Down to the final line, return the records unchanged.
= Beginning of Section =
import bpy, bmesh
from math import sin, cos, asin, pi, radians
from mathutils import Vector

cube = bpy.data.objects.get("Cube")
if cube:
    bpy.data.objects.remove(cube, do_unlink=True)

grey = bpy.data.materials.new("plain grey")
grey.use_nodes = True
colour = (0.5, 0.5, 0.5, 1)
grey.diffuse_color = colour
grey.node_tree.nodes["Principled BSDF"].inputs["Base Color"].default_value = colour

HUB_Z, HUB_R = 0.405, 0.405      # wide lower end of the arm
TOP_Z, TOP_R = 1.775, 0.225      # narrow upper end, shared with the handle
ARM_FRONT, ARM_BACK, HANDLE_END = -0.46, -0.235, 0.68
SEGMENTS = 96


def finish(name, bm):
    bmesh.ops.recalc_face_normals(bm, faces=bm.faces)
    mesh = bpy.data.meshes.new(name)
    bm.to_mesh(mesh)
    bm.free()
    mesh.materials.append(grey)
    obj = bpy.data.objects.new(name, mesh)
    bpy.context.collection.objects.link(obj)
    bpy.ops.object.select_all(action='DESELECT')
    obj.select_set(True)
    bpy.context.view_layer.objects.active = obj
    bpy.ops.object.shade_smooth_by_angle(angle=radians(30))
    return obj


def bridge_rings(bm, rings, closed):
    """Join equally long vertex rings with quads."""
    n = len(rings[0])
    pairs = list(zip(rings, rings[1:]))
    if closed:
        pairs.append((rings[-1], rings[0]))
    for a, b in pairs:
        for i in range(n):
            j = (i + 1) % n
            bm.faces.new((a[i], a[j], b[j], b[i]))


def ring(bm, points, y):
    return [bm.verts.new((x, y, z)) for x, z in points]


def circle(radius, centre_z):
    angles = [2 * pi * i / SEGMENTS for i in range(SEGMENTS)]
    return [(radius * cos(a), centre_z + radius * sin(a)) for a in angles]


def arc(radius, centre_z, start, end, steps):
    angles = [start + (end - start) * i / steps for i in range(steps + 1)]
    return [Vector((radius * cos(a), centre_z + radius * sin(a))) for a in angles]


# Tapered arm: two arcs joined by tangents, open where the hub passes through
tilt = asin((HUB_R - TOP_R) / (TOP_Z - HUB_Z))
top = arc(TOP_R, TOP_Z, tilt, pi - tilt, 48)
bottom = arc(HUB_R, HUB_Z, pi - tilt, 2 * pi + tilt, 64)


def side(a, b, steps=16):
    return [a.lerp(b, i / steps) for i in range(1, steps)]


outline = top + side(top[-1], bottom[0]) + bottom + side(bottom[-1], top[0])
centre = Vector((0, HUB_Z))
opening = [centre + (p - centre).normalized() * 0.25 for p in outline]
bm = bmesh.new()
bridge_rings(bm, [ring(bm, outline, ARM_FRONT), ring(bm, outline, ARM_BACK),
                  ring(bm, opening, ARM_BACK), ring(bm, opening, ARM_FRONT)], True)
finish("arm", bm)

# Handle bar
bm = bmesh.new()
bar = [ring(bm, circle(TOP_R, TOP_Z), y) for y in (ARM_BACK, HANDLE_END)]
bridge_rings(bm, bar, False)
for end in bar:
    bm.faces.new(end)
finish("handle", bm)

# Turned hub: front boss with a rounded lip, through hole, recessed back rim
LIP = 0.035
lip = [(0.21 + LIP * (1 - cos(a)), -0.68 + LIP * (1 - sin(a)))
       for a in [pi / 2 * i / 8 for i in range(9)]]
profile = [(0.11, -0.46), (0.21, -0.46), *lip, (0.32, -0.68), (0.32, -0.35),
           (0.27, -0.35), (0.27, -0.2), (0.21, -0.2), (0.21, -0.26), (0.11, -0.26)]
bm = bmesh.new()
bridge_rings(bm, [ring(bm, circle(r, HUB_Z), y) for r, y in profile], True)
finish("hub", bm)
= End of Section =
=== Output of the exercise ===
import bpy, bmesh
from math import sin, cos, asin, pi, radians
from mathutils import Vector

cube = bpy.data.objects.get("Cube")
if cube:
    bpy.data.objects.remove(cube, do_unlink=True)

grey = bpy.data.materials.new("plain grey")
grey.use_nodes = True
colour = (0.5, 0.5, 0.5, 1)
grey.diffuse_color = colour
grey.node_tree.nodes["Principled BSDF"].inputs["Base Color"].default_value = colour

HUB_Z, HUB_R = 0.405, 0.405      # wide lower end of the arm
TOP_Z, TOP_R = 1.775, 0.225      # narrow upper end, shared with the handle
ARM_FRONT, ARM_BACK, HANDLE_END = -0.46, -0.235, 0.68
SEGMENTS = 96


def finish(name, bm):
    bmesh.ops.recalc_face_normals(bm, faces=bm.faces)
    mesh = bpy.data.meshes.new(name)
    bm.to_mesh(mesh)
    bm.free()
    mesh.materials.append(grey)
    obj = bpy.data.objects.new(name, mesh)
    bpy.context.collection.objects.link(obj)
    bpy.ops.object.select_all(action='DESELECT')
    obj.select_set(True)
    bpy.context.view_layer.objects.active = obj
    bpy.ops.object.shade_smooth_by_angle(angle=radians(30))
    return obj


def bridge_rings(bm, rings, closed):
    """Join equally long vertex rings with quads."""
    n = len(rings[0])
    pairs = list(zip(rings, rings[1:]))
    if closed:
        pairs.append((rings[-1], rings[0]))
    for a, b in pairs:
        for i in range(n):
            j = (i + 1) % n
            bm.faces.new((a[i], a[j], b[j], b[i]))


def ring(bm, points, y):
    return [bm.verts.new((x, y, z)) for x, z in points]


def circle(radius, centre_z):
    angles = [2 * pi * i / SEGMENTS for i in range(SEGMENTS)]
    return [(radius * cos(a), centre_z + radius * sin(a)) for a in angles]


def arc(radius, centre_z, start, end, steps):
    angles = [start + (end - start) * i / steps for i in range(steps + 1)]
    return [Vector((radius * cos(a), centre_z + radius * sin(a))) for a in angles]


# Tapered arm: two arcs joined by tangents, open where the hub passes through
tilt = asin((HUB_R - TOP_R) / (TOP_Z - HUB_Z))
top = arc(TOP_R, TOP_Z, tilt, pi - tilt, 48)
bottom = arc(HUB_R, HUB_Z, pi - tilt, 2 * pi + tilt, 64)


def side(a, b, steps=16):
    return [a.lerp(b, i / steps) for i in range(1, steps)]


outline = top + side(top[-1], bottom[0]) + bottom + side(bottom[-1], top[0])
centre = Vector((0, HUB_Z))
opening = [centre + (p - centre).normalized() * 0.25 for p in outline]
bm = bmesh.new()
bridge_rings(bm, [ring(bm, outline, ARM_FRONT), ring(bm, outline, ARM_BACK),
                  ring(bm, opening, ARM_BACK), ring(bm, opening, ARM_FRONT)], True)
finish("arm", bm)

# Handle bar
bm = bmesh.new()
bar = [ring(bm, circle(TOP_R, TOP_Z), y) for y in (ARM_BACK, HANDLE_END)]
bridge_rings(bm, bar, False)
for end in bar:
    bm.faces.new(end)
finish("handle", bm)

# Turned hub: front boss with a rounded lip, through hole, recessed back rim
LIP = 0.035
lip = [(0.21 + LIP * (1 - cos(a)), -0.68 + LIP * (1 - sin(a)))
       for a in [pi / 2 * i / 8 for i in range(9)]]
profile = [(0.11, -0.46), (0.21, -0.46), *lip, (0.32, -0.68), (0.32, -0.35),
           (0.27, -0.35), (0.27, -0.2), (0.21, -0.2), (0.21, -0.26), (0.11, -0.26)]
bm = bmesh.new()
bridge_rings(bm, [ring(bm, circle(r, HUB_Z), y) for r, y in profile], True)
finish("hub", bm)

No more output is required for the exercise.